In the design and installation of guardrail systems, there routinely exists a need to provide a stiffening mechanism to locally reduce the lateral deflection distance where there is an area of concern such as bridge piers, poles, and other rigid objects located near roadway shoulders. Various means of providing reduced deflections have been made with past systems that have included nesting of guardrail and the reduction of guardrail post spacing. With the adoption of the American Association of State Highway and Transportation Officials (AASHTO) 2016 Manual for Assessing Safety Hardware (MASH), there is currently little to no guidance on the use of deflection limiting techniques for MASH compliant guardrail installations and their necessary transitions. Thus, a need exists to provide guidance for the use of stiffening mechanisms that will reduce the deflection distances behind guardrail while maintaining the integrity and safety performance. This research will continue the development of guidance for the design and installation of reduced deflection guardrail systems that are MASH compliant.

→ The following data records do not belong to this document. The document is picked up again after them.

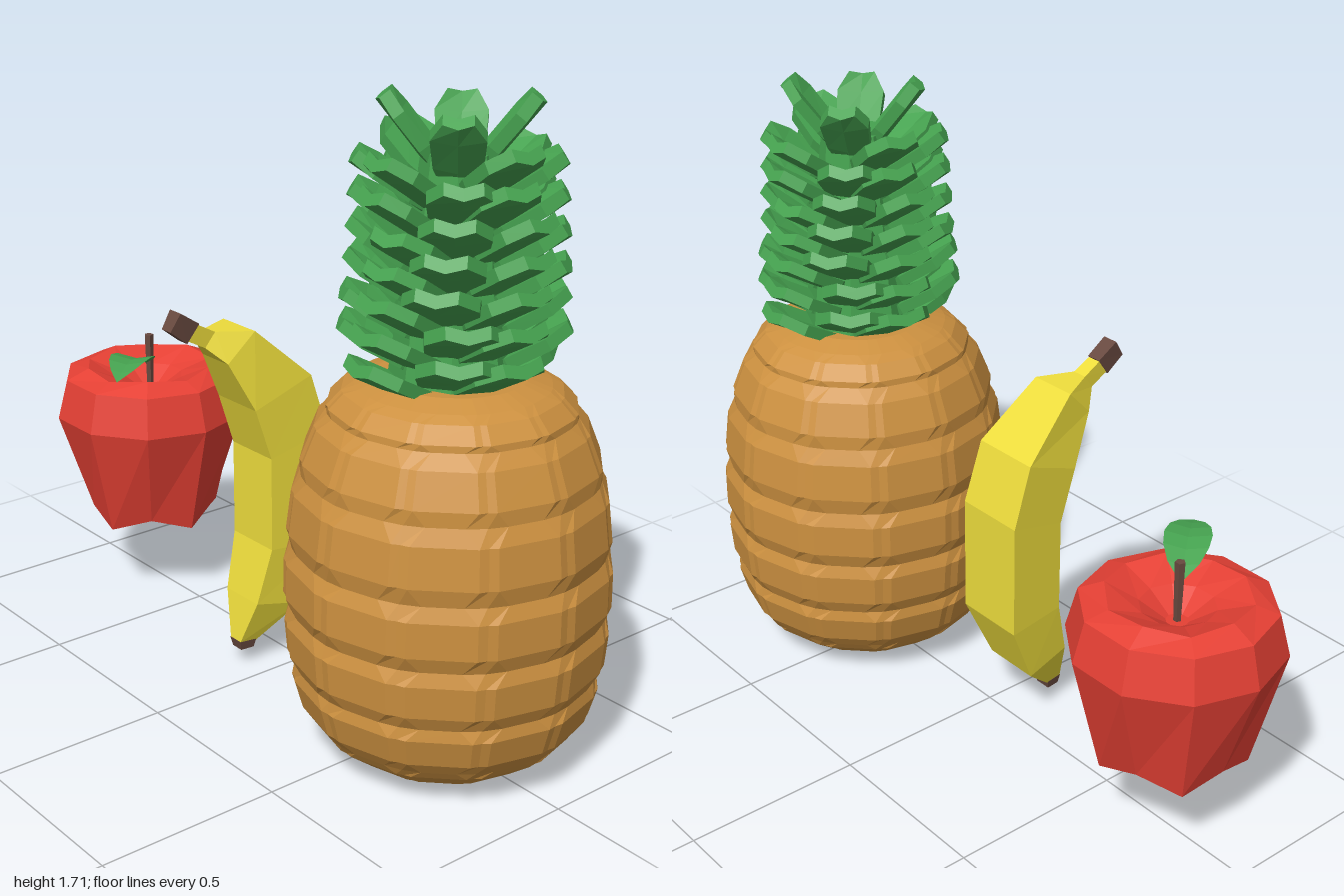
import * as THREE from 'three';

const V = (x, y, z) => new THREE.Vector3(x, y, z);
const mat = (color, extra = {}) => new THREE.MeshStandardMaterial({ color, flatShading: true, ...extra });
const GREEN = mat(0x46a350), RED = mat(0xe54034), YELLOW = mat(0xeedd3c), BROWN = mat(0x68493f), TAN = mat(0xcd9140);
const LEAF = mat(0x46a350, { side: THREE.DoubleSide });

// Skin through closed rings; points run counter-clockwise seen from the last ring
function loft(rings) {
  const pos = [];
  const tri = (...pts) => pts.forEach(p => pos.push(p.x, p.y, p.z));
  const n = rings[0].length;
  for (let i = 0; i < rings.length - 1; i++) for (let j = 0; j < n; j++) {
    const k = (j + 1) % n, a = rings[i], b = rings[i + 1];
    tri(a[j], a[k], b[k]);
    tri(a[j], b[k], b[j]);
  }
  const cap = (ring, flip) => {
    const c = ring.reduce((s, p) => s.add(p), V(0, 0, 0)).divideScalar(n);
    ring.forEach((p, j) => {
      const q = ring[(j + 1) % n];
      flip ? tri(c, q, p) : tri(c, p, q);
    });
  };
  cap(rings[0], true);
  cap(rings[rings.length - 1], false);
  const g = new THREE.BufferGeometry();
  g.setAttribute('position', new THREE.Float32BufferAttribute(pos, 3));
  g.computeVertexNormals();
  return g;
}

function add(parent, name, geometry, material) {
  const m = new THREE.Mesh(geometry, material);
  m.name = name;
  parent.add(m);
  return m;
}

// Pineapple body: rows of raised octagonal panels with grooves between them
function pineappleBody() {
  const rows = [[0, 0.21], [0.11, 0.355], [0.25, 0.395], [0.41, 0.409], [0.58, 0.407], [0.77, 0.383], [0.93, 0.318], [1.0, 0.25]];
  const cells = 12, step = Math.PI * 2 / cells;
  const ring = (y, R, u) => {
    const pts = [];
    for (let c = 0; c < cells; c++) for (const f of [0, u, 1 - u]) {
      const r = f === 0 ? R * 0.978 : R * Math.cos(step / 2) / Math.cos((f - 0.5) * step);
      const a = (c + f) * step;
      pts.push(V(Math.sin(a) * r, y, Math.cos(a) * r));
    }
    return pts;
  };
  const rings = [];
  for (let i = 0; i < rows.length - 1; i++) {
    const [y0, r0] = rows[i], [y1, r1] = rows[i + 1];
    rings.push(ring(y0, r0, 0.26));
    for (const t of [0.24, 0.78]) rings.push(ring(y0 + (y1 - y0) * t, r0 + (r1 - r0) * t + 0.014, 0.11));
  }
  rings.push(ring(1.0, 0.25, 0.26), ring(1.02, 0.19, 0.26));
  return loft(rings);
}

// Thick blunt crown leaf running along +z with a shallow centre crease
function crownLeaf(length, width) {
  const t = 0.016, d = 0.014;
  const sections = [[0, 0.3], [0.45, 0.9], [0.8, 1], [1, 0.55]];
  return loft(sections.map(([s, f]) => {
    const w = f * width / 2, z = s * length;
    return [V(-w, -t, z), V(0, -t - d, z), V(w, -t, z), V(w, t, z), V(0, t - d, z), V(-w, t, z)];
  }));
}

function pineapple() {
  const g = new THREE.Group();
  g.name = 'pineapple';
  add(g, 'pineappleBody', pineappleBody(), TAN);
  const crown = new THREE.Group();
  crown.name = 'crown';
  g.add(crown);
  add(crown, 'crownCore', new THREE.CylinderGeometry(0.09, 0.16, 0.56, 8).translate(0, 1.29, 0), GREEN);
  // four leaves per layer, each layer turned against the one below
  const layer = (tipY, tipR, tilt, width, turn) => {
    const geo = crownLeaf(tipR / Math.cos(tilt), width);
    for (let k = 0; k < 4; k++) {
      const leaf = add(crown, 'crownLeaf', geo, GREEN);
      leaf.rotation.set(-tilt, turn + k * Math.PI / 2, 0, 'YXZ');
      leaf.position.y = tipY - Math.tan(tilt) * tipR + (k % 2 ? 0.015 : -0.015);
    }
  };
  const layers = 13;
  for (let i = 0; i < layers; i++) {
    const s = i / (layers - 1);
    layer(1.1 + s * 0.49, 0.275 - s * 0.035, 0.5 + s * 0.1, 0.2 - s * 0.04, (i % 2) * Math.PI / 4 + ((i * 3) % 5 - 2) * 0.07);
  }
  layer(1.69, 0.175, 0.9, 0.13, Math.PI / 4);
  g.position.x = 0.585;
  return g;
}

// Banana: four-sided sections given by outer edge, inner edge and half width
function banana() {
  const g = new THREE.Group();
  g.name = 'banana';
  const section = ([oz, oy, iz, iy, w]) => [
    V(-w * 0.82, iy, iz), V(w * 0.82, iy, iz), V(w, oy, oz), V(-w, oy, oz)];
  const body = [
    [0.115, 0.065, 0.165, 0.07, 0.027], [0.0, 0.17, 0.14, 0.2, 0.085], [-0.08, 0.35, 0.1, 0.36, 0.105],
    [-0.08, 0.68, 0.1, 0.63, 0.105], [-0.025, 0.85, 0.15, 0.78, 0.102], [0.14, 1.0, 0.22, 0.92, 0.07],
    [0.235, 1.005, 0.265, 0.965, 0.022], [0.29, 1.035, 0.32, 0.995, 0.02]];
  const tip = [[0.12, 0.045, 0.16, 0.045, 0.024], [0.114, 0.07, 0.166, 0.072, 0.029]];
  const stem = [[0.285, 1.037, 0.322, 0.988, 0.022], [0.345, 1.077, 0.375, 1.03, 0.024]];
  add(g, 'bananaPeel', loft(body.map(section)), YELLOW);
  add(g, 'bananaTip', loft(tip.map(section)), BROWN);
  add(g, 'bananaStem', loft(stem.map(section)), BROWN);
  g.position.x = -0.095;
  return g;
}

// Apple: ten-sided, with five lobes underneath and a dip around the stem
function apple() {
  const g = new THREE.Group();
  g.name = 'apple';
  // radius, height, lobe amount
  const profile = [[0.05, 0.31, 0], [0.13, 0.25, 0.02], [0.195, 0.245, 0.018], [0.285, 0.56, 0], [0.255, 0.675, 0],
    [0.19, 0.7, 0.005], [0.1, 0.665, 0], [0.03, 0.62, 0]];
  add(g, 'appleBody', loft(profile.map(([r, y, lobe]) => Array.from({ length: 10 }, (_, j) => {
    const a = Math.PI / 2 + j * Math.PI / 5, s = j % 2 ? 1 : -1;
    return V(Math.sin(a) * (r - s * lobe * 0.4), y + s * lobe, Math.cos(a) * (r - s * lobe * 0.4));
  }))), RED);
  add(g, 'appleStem', new THREE.CylinderGeometry(0.014, 0.01, 0.17, 5).translate(0, 0.705, 0), BROWN);

  // arched pointed leaf along +z, folded at the midrib
  const leaf = new THREE.PlaneGeometry(1, 1, 2, 6);
  const p = leaf.attributes.position;
  for (let i = 0; i < p.count; i++) {
    const s = p.getY(i) + 0.5, side = p.getX(i) * 2;
    const w = 0.062 * Math.pow(Math.sin(Math.PI * Math.pow(s, 0.9)), 0.8) || 0;
    p.setXYZ(i, side * w, 0.71 + 0.03 * s + 0.04 * Math.sin(Math.PI * s) + Math.abs(side) * w * 0.2, 0.03 + s * 0.27);
  }
  leaf.computeVertexNormals();
  add(g, 'appleLeaf', leaf, LEAF).rotation.y = 0.66;
  g.position.set(-0.715, 0, 0.015);
  return g;
}

export function createModel() {
  const model = new THREE.Group();
  model.name = 'fruitSet';
  model.add(apple(), banana(), pineapple());
  return model;
}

Most research on guardrail used the NCHRP Report 350: Recommended Procedures for the Safety Performance Evaluation of Highway Features testing criteria. The AASHTO and Federal Highway Administration’s (FHWA) Joint Agreement for the Implementation of MASH requires the use of MASH compliant hardware. Further research is needed and should be conducted using the most commonly used 31 in. generic guardrail system, the Midwest Guardrail System (MGS).
The objective of this research was to develop guidance for the practical and cost effective use of stiffening mechanisms to locally reduce the deflection for MASH TL-3 compliant 31-in. MGS installations or equivalent guardrail including any needed transition from the standard system to the stiffened system while maintaining its integrity and safety performance.
The guidelines are to consider the effects of dynamic deflections and working width, fill condition behind the system, post spacing, post length and embedment depth, nested rail, block-out depth, barrier offset, and full development length of the stiffening mechanism. It is anticipated that a combination of previous research, computer simulation modeling, and full-scale crash testing conducted by an ISO 17025 certified crash laboratory will be required to develop and verify the guidance to demonstrate MASH compliance.
STATUS: Research is complete; publication decision is pending.